Part II.1 of the Construction Act (Ontario) (the “Act”) introduces a new mandatory interim dispute resolution adjudication process which comes into force October 1st, 2019. It is imperative that both owners and contractors are aware of its fast approaching implementation.
The new adjudication framework provides a party to a contract the ability to refer a matter involving another party to the contract to adjudication. The rationale is that this will provide a quicker, cost effective, and more streamlined approach to dispute resolution with an experienced construction adjudicator. Time will tell if the proposed dispute resolution framework will work as promised. The likelihood of success will almost certainly be determined by the quality and experience of the adjudicator appointed to the dispute. Interestingly, adjudicators will not necessarily be lawyers, mediators, or traditional arbitrators. Instead, it appears that adjudicators can have any relevant occupation as required to provide the expertise needed on any given dispute. Adjudicators may be architects, engineers, or other professionals in the industry and will be appointed by an Authorized Nominating Authority (the “Authority”).
The disputes to be referred to adjudication involve determining the value of services or materials provided under the contract, disputes involving holdbacks, set-offs, change orders, and non-payment.
It is important to understand the timing associated with the adjudication process. Once a party initiates adjudication by submitting notice to the other party, they must then propose an adjudicator. When an adjudicator has been proposed, the responding party has 4 days to agree. If the parties cannot agree within 4 days, the initiating party must request that the Authority appoint one. Once they receive the request, the Authority must appoint an adjudicator within 7 days. Once an Adjudicator has been appointed, the initiating party must provide all documents in support of the claim within 5 days. The adjudicator will determine the appropriate timing and delivery of the response. The written decision of the adjudicator will follow within 30 days. Adjudicators will be permitted to delay their written decision by a maximum of 14 days. Once the decision has been rendered, any payment specified as part of the adjudicators’ order must be made within 10 days.

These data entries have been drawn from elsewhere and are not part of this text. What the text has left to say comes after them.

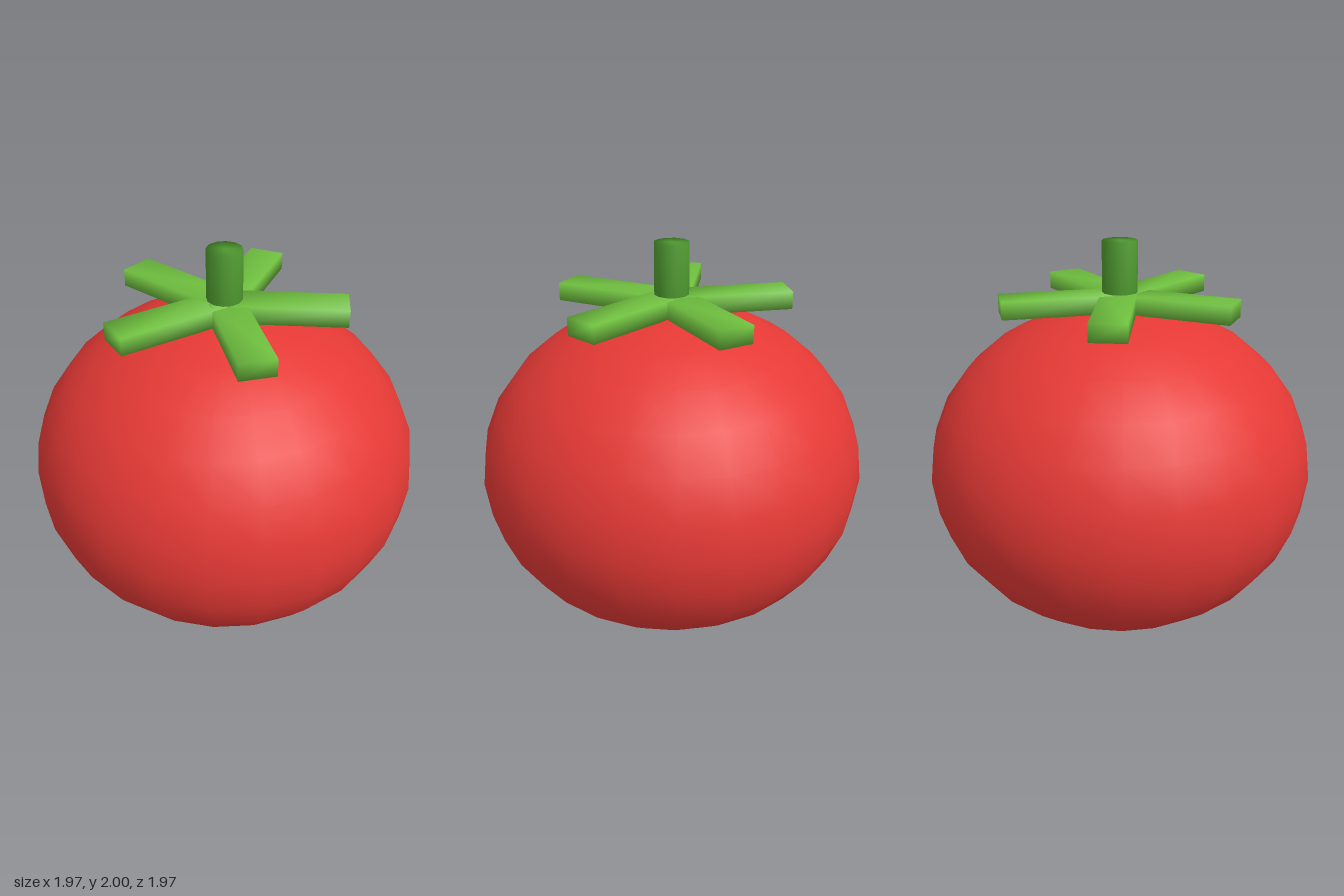
import * as THREE from 'three';
import { mergeVertices } from 'three/addons/utils/BufferGeometryUtils.js';

// Share corners so that the shading runs softly over the edges
function soften(geometry) {
  geometry.deleteAttribute('normal');
  geometry.deleteAttribute('uv');
  geometry.clearGroups();
  const welded = mergeVertices(geometry, 1e-4);
  welded.computeVertexNormals();
  return welded;
}

function material(name, color) {
  const m = new THREE.MeshStandardMaterial({ color });
  m.name = name;
  return m;
}

export function createModel() {
  const model = new THREE.Group();
  model.name = 'tomato';
  const red = material('skin red', 0xe53935);
  const leafGreen = material('leaf green', 0x6fbf3f);
  const stemGreen = material('stem green', 0x4f9a30);

  function add(name, geometry, mat, parent = model) {
    const mesh = new THREE.Mesh(geometry, mat);
    mesh.name = name;
    parent.add(mesh);
    return mesh;
  }

  // Fruit: a slightly flattened ball
  const fruit = new THREE.SphereGeometry(0.987, 24, 14);
  fruit.scale(1, 0.85, 1);
  add('fruit', fruit, red).position.y = 0.84;

  // Stem
  const stem = soften(new THREE.CylinderGeometry(0.0875, 0.0875, 0.34, 12));
  add('stem', stem, stemGreen).position.y = 1.83;

  // Five leaves spreading from the stem
  const inner = 0.04, outer = 0.59;
  const leaf = soften(new THREE.BoxGeometry(outer - inner, 0.0875, 0.175));
  leaf.translate((inner + outer) / 2, 0, 0);
  const leaves = new THREE.Group();
  leaves.name = 'leaves';
  leaves.position.y = 1.706;
  model.add(leaves);
  for (let i = 0; i < 5; i++) {
    add('leaf', leaf, leafGreen, leaves).rotation.y = (i * Math.PI * 2) / 5;
  }

  return model;
}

The adjudicator’s decision is binding and may be enforced as if it were a court order. The decision can only be appealed with leave of the Divisional Court. Should the motion for leave be dismissed, there is no further appeal route. The grounds for appeal are very limited and do not include a disagreement as to interpretation of laws or facts. The grounds for appeal primarily involve conformity with the process itself, ensuring the adjudicator was properly licensed, no parties were under a legal disability, etc. That said, should the matters be later litigated, the Court is not bound by the decisions of the adjudicator. Costs of the adjudication will not be awarded and the parties will be responsible for their own costs. Considering that the cost and delay associated with more formal litigation proceedings are the two primary barriers to entry, we anticipate a number of claimants, specifically sub-contractors, will use this new framework early and often. It is important that both owners and general contractors prepare themselves for these claims by maintaining good record keeping practices given the small window of time allocated to provide written responses to the notice of dispute.